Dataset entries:
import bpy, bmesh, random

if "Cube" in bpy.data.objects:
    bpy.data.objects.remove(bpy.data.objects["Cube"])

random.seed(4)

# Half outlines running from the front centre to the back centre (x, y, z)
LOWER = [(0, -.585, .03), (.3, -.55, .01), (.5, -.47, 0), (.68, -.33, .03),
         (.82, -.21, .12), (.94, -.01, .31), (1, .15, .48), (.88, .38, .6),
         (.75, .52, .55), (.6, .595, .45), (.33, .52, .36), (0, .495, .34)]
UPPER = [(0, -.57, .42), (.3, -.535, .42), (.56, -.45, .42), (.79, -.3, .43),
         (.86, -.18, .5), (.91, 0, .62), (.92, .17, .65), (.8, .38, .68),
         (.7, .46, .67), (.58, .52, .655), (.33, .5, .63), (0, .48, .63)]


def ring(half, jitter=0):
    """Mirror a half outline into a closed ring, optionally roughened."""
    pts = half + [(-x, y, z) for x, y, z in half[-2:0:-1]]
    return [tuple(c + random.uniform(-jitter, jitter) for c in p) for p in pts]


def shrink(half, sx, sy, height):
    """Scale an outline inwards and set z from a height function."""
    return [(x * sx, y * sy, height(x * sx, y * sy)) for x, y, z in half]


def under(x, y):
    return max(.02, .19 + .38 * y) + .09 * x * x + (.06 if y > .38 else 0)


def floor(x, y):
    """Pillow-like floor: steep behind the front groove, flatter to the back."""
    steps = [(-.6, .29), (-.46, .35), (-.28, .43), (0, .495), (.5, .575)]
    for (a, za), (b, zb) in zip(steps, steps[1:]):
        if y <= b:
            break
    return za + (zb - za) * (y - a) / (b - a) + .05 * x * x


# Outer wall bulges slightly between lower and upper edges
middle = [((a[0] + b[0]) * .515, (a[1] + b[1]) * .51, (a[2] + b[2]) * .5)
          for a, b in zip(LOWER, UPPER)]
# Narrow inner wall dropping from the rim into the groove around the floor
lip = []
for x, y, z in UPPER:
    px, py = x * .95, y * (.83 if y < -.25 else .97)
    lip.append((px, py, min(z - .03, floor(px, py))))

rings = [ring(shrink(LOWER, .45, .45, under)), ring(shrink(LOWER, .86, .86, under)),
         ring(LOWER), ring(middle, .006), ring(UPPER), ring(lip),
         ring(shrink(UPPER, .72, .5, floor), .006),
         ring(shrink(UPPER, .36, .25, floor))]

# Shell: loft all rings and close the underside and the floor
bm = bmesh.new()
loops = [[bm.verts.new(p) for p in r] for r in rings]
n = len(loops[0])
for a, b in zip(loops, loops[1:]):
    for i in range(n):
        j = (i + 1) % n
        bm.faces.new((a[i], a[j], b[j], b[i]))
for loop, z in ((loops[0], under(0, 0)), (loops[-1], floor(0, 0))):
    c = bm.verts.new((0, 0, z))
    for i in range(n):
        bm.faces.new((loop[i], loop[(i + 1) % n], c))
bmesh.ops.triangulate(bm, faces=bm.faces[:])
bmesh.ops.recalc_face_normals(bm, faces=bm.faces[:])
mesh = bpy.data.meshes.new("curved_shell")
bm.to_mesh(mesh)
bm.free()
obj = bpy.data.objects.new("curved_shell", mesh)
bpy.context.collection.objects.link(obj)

WHAT IS NEEDED:
The entries above must be written out again exactly as they are.

RESULT BELOW:
import bpy, bmesh, random

if "Cube" in bpy.data.objects:
    bpy.data.objects.remove(bpy.data.objects["Cube"])

random.seed(4)

# Half outlines running from the front centre to the back centre (x, y, z)
LOWER = [(0, -.585, .03), (.3, -.55, .01), (.5, -.47, 0), (.68, -.33, .03),
         (.82, -.21, .12), (.94, -.01, .31), (1, .15, .48), (.88, .38, .6),
         (.75, .52, .55), (.6, .595, .45), (.33, .52, .36), (0, .495, .34)]
UPPER = [(0, -.57, .42), (.3, -.535, .42), (.56, -.45, .42), (.79, -.3, .43),
         (.86, -.18, .5), (.91, 0, .62), (.92, .17, .65), (.8, .38, .68),
         (.7, .46, .67), (.58, .52, .655), (.33, .5, .63), (0, .48, .63)]


def ring(half, jitter=0):
    """Mirror a half outline into a closed ring, optionally roughened."""
    pts = half + [(-x, y, z) for x, y, z in half[-2:0:-1]]
    return [tuple(c + random.uniform(-jitter, jitter) for c in p) for p in pts]


def shrink(half, sx, sy, height):
    """Scale an outline inwards and set z from a height function."""
    return [(x * sx, y * sy, height(x * sx, y * sy)) for x, y, z in half]


def under(x, y):
    return max(.02, .19 + .38 * y) + .09 * x * x + (.06 if y > .38 else 0)


def floor(x, y):
    """Pillow-like floor: steep behind the front groove, flatter to the back."""
    steps = [(-.6, .29), (-.46, .35), (-.28, .43), (0, .495), (.5, .575)]
    for (a, za), (b, zb) in zip(steps, steps[1:]):
        if y <= b:
            break
    return za + (zb - za) * (y - a) / (b - a) + .05 * x * x


# Outer wall bulges slightly between lower and upper edges
middle = [((a[0] + b[0]) * .515, (a[1] + b[1]) * .51, (a[2] + b[2]) * .5)
          for a, b in zip(LOWER, UPPER)]
# Narrow inner wall dropping from the rim into the groove around the floor
lip = []
for x, y, z in UPPER:
    px, py = x * .95, y * (.83 if y < -.25 else .97)
    lip.append((px, py, min(z - .03, floor(px, py))))

rings = [ring(shrink(LOWER, .45, .45, under)), ring(shrink(LOWER, .86, .86, under)),
         ring(LOWER), ring(middle, .006), ring(UPPER), ring(lip),
         ring(shrink(UPPER, .72, .5, floor), .006),
         ring(shrink(UPPER, .36, .25, floor))]

# Shell: loft all rings and close the underside and the floor
bm = bmesh.new()
loops = [[bm.verts.new(p) for p in r] for r in rings]
n = len(loops[0])
for a, b in zip(loops, loops[1:]):
    for i in range(n):
        j = (i + 1) % n
        bm.faces.new((a[i], a[j], b[j], b[i]))
for loop, z in ((loops[0], under(0, 0)), (loops[-1], floor(0, 0))):
    c = bm.verts.new((0, 0, z))
    for i in range(n):
        bm.faces.new((loop[i], loop[(i + 1) % n], c))
bmesh.ops.triangulate(bm, faces=bm.faces[:])
bmesh.ops.recalc_face_normals(bm, faces=bm.faces[:])
mesh = bpy.data.meshes.new("curved_shell")
bm.to_mesh(mesh)
bm.free()
obj = bpy.data.objects.new("curved_shell", mesh)
bpy.context.collection.objects.link(obj)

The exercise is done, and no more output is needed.